Here’s the big picture and how baptism fits into it: the spiritually formed person loves God (by following Jesus) and others. Jesus loves God and others perfectly. We don’t love God perfectly, and we might as well admit it. We love God and others perfectly only when we follow Jesus through our piles of sin, which we do when we participate in Jesus’ own life. This expression ‘following Jesus’ that we’ve often used now gains full clarity: To follow Jesus means to participate in his life, to let his life be ours.
I know that was a long excerpt, but this strikes me as so important. Scot summarizes it in this following thought.
There is only one reason for Jesus to repent for us: We can’t repent adequately.
He proceeds to explore why, and we fail in all areas. We don’t know our own hearts perfectly. We never truly and completely tell the truth to God about sin, however hard we try. Our decisions or commitments to change are flawed and tend to contain that connector ‘but’, and we do not follow through with consistently changed behavior. Basically, we’re pretty lousy at repenting, so Jesus does it for us.

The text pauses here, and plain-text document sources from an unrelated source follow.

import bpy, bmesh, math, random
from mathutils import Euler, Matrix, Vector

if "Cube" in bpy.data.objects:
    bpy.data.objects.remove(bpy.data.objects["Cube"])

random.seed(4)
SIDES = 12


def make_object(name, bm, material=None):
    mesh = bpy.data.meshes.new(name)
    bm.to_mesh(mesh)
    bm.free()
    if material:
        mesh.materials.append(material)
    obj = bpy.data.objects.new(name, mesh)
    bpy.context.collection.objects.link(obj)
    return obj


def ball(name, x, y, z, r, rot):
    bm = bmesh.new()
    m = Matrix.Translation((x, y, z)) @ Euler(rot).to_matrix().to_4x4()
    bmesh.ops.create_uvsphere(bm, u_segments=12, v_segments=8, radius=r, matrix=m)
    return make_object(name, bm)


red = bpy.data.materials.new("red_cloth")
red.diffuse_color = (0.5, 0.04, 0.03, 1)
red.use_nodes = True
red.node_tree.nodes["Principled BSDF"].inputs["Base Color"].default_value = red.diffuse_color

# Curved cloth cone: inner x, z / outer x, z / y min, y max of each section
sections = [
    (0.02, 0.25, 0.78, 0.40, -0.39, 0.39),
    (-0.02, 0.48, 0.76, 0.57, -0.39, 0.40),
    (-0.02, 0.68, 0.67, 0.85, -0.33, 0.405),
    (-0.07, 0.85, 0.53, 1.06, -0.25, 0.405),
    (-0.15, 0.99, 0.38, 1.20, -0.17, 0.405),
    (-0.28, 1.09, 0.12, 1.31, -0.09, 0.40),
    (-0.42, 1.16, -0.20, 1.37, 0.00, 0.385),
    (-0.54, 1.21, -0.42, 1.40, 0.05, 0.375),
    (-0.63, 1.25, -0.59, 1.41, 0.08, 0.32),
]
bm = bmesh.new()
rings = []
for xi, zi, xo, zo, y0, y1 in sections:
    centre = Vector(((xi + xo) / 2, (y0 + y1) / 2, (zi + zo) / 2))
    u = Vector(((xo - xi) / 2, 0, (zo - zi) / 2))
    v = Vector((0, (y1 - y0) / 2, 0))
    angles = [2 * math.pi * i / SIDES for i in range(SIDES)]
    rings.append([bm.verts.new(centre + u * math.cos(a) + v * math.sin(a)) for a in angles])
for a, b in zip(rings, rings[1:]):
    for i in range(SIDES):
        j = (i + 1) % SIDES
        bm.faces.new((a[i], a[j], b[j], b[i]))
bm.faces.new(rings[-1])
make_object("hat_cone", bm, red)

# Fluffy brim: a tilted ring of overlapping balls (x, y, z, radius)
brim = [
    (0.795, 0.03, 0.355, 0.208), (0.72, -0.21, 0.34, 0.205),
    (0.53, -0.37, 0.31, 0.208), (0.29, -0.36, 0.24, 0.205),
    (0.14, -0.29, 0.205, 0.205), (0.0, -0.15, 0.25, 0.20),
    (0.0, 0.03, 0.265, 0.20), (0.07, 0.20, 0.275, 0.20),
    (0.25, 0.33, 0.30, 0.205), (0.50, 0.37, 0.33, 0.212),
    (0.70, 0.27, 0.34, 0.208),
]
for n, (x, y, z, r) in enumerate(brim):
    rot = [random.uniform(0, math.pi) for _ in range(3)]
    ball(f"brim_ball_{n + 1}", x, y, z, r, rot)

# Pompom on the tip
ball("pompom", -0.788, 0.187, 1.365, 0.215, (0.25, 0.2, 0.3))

It’s also important to note that John’s baptism was one both of repentance and for forgiveness of sins. By participating in Jesus’ repentance, our sins are truly forgiven. The renovation of our hearts begins. One of the things Baptism today is still for is the repentance of sins. It’s one of a long list of things such as our adoption or entrance into the communion of God’s family and Jesus’ body, but still also for the forgiveness of sins.
Jesus paved the way for us — with his entire life of active obedience.
That cannot be reduced to a single event or sequence of events within his life. His whole life paved the way for us. He blazed the trail through the impenetrable jungle. And it’s the only path that actually leads out.